Write out every entry exactly as given, but omit the pictures.

Rendered images with source text:
= = = =

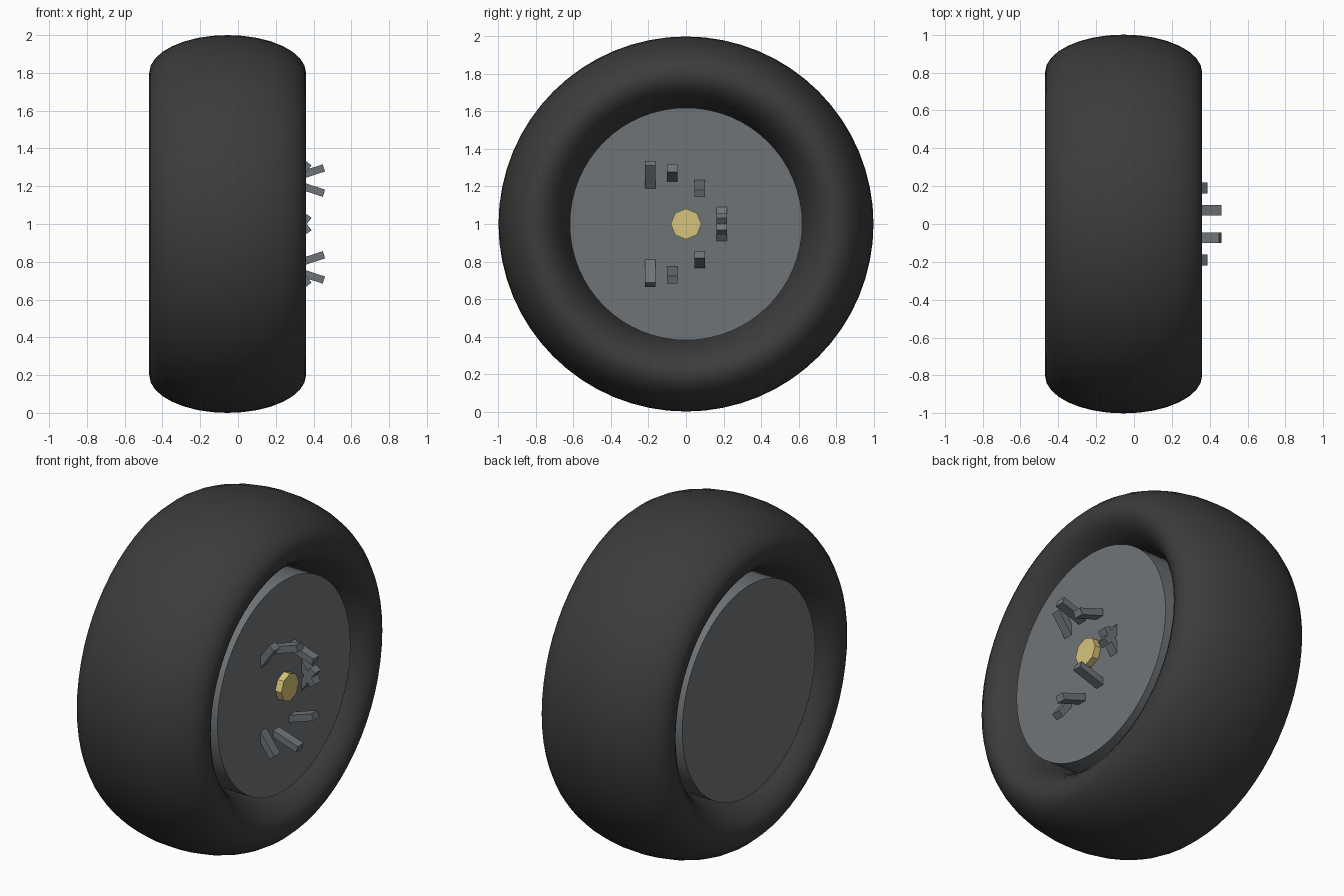
import bpy, math

if "Cube" in bpy.data.objects:
    bpy.data.objects.remove(bpy.data.objects["Cube"])

def material(name, rgb):
    m = bpy.data.materials.new(name)
    m.diffuse_color = (*rgb, 1)
    m.use_nodes = True
    m.node_tree.nodes["Principled BSDF"].inputs["Base Color"].default_value = m.diffuse_color
    return m

rubber = material("rubber", (0.045, 0.045, 0.045))
metal = material("metal", (0.16, 0.175, 0.185))
brass = material("brass", (0.68, 0.55, 0.2))
CX = -0.055  # middle of the tyre's width

def finish(name, mat, smooth=None):
    o = bpy.context.object
    o.name = name
    o.data.materials.append(mat)
    if smooth:
        bpy.ops.object.shade_smooth_by_angle(angle=math.radians(smooth))
    return o

# tyre: torus stretched along its axle
bpy.ops.mesh.primitive_torus_add(major_radius=0.8, minor_radius=0.2,
                                 major_segments=64, minor_segments=32,
                                 location=(CX, 0, 1), rotation=(0, math.pi / 2, 0))
tyre = bpy.context.object
tyre.scale = (1, 1, 0.415 / 0.2)
finish("tyre", rubber, 60)

def disc(name, mat, r, x0, x1, sides, smooth=None):
    bpy.ops.mesh.primitive_cylinder_add(vertices=sides, radius=r, depth=x1 - x0,
                                        location=((x0 + x1) / 2, 0, 1),
                                        rotation=(0, math.pi / 2, 0))
    finish(name, mat, smooth)

# rim drum and octagonal hub cap
disc("rim", metal, 0.62, -0.41, 0.30, 64, 30)
disc("hub_cap", brass, 0.082, 0.28, 0.34, 8)

# tilted bars sticking out of the rim, mirrored about the axle
LENGTH = 0.25
def bar(name, y, x_end, z_end, angle):
    a = math.radians(angle)
    x = x_end - math.cos(a) * LENGTH / 2
    z = z_end - math.sin(a) * LENGTH / 2
    bpy.ops.mesh.primitive_cube_add(size=1, location=(x, y, z), rotation=(0, -a, 0))
    bpy.context.object.scale = (LENGTH, 0.056, 0.04)
    finish(name, metal)

bars = [(-0.19, 0.373, 0.323, 54), (-0.073, 0.455, 0.297, 18),
        (0.073, 0.455, 0.163, -18), (0.19, 0.373, -0.045, -54)]
for i, (y, x, dz, ang) in enumerate(bars):
    for side, tag in ((1, "upper"), (-1, "lower")):
        bar(f"rim_bar_{tag}_{i + 1}", y, x, 1 + side * dz, side * ang)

= = = =

# Response to this exercise:
import bpy, math

if "Cube" in bpy.data.objects:
    bpy.data.objects.remove(bpy.data.objects["Cube"])

def material(name, rgb):
    m = bpy.data.materials.new(name)
    m.diffuse_color = (*rgb, 1)
    m.use_nodes = True
    m.node_tree.nodes["Principled BSDF"].inputs["Base Color"].default_value = m.diffuse_color
    return m

rubber = material("rubber", (0.045, 0.045, 0.045))
metal = material("metal", (0.16, 0.175, 0.185))
brass = material("brass", (0.68, 0.55, 0.2))
CX = -0.055  # middle of the tyre's width

def finish(name, mat, smooth=None):
    o = bpy.context.object
    o.name = name
    o.data.materials.append(mat)
    if smooth:
        bpy.ops.object.shade_smooth_by_angle(angle=math.radians(smooth))
    return o

# tyre: torus stretched along its axle
bpy.ops.mesh.primitive_torus_add(major_radius=0.8, minor_radius=0.2,
                                 major_segments=64, minor_segments=32,
                                 location=(CX, 0, 1), rotation=(0, math.pi / 2, 0))
tyre = bpy.context.object
tyre.scale = (1, 1, 0.415 / 0.2)
finish("tyre", rubber, 60)

def disc(name, mat, r, x0, x1, sides, smooth=None):
    bpy.ops.mesh.primitive_cylinder_add(vertices=sides, radius=r, depth=x1 - x0,
                                        location=((x0 + x1) / 2, 0, 1),
                                        rotation=(0, math.pi / 2, 0))
    finish(name, mat, smooth)

# rim drum and octagonal hub cap
disc("rim", metal, 0.62, -0.41, 0.30, 64, 30)
disc("hub_cap", brass, 0.082, 0.28, 0.34, 8)

# tilted bars sticking out of the rim, mirrored about the axle
LENGTH = 0.25
def bar(name, y, x_end, z_end, angle):
    a = math.radians(angle)
    x = x_end - math.cos(a) * LENGTH / 2
    z = z_end - math.sin(a) * LENGTH / 2
    bpy.ops.mesh.primitive_cube_add(size=1, location=(x, y, z), rotation=(0, -a, 0))
    bpy.context.object.scale = (LENGTH, 0.056, 0.04)
    finish(name, metal)

bars = [(-0.19, 0.373, 0.323, 54), (-0.073, 0.455, 0.297, 18),
        (0.073, 0.455, 0.163, -18), (0.19, 0.373, -0.045, -54)]
for i, (y, x, dz, ang) in enumerate(bars):
    for side, tag in ((1, "upper"), (-1, "lower")):
        bar(f"rim_bar_{tag}_{i + 1}", y, x, 1 + side * dz, side * ang)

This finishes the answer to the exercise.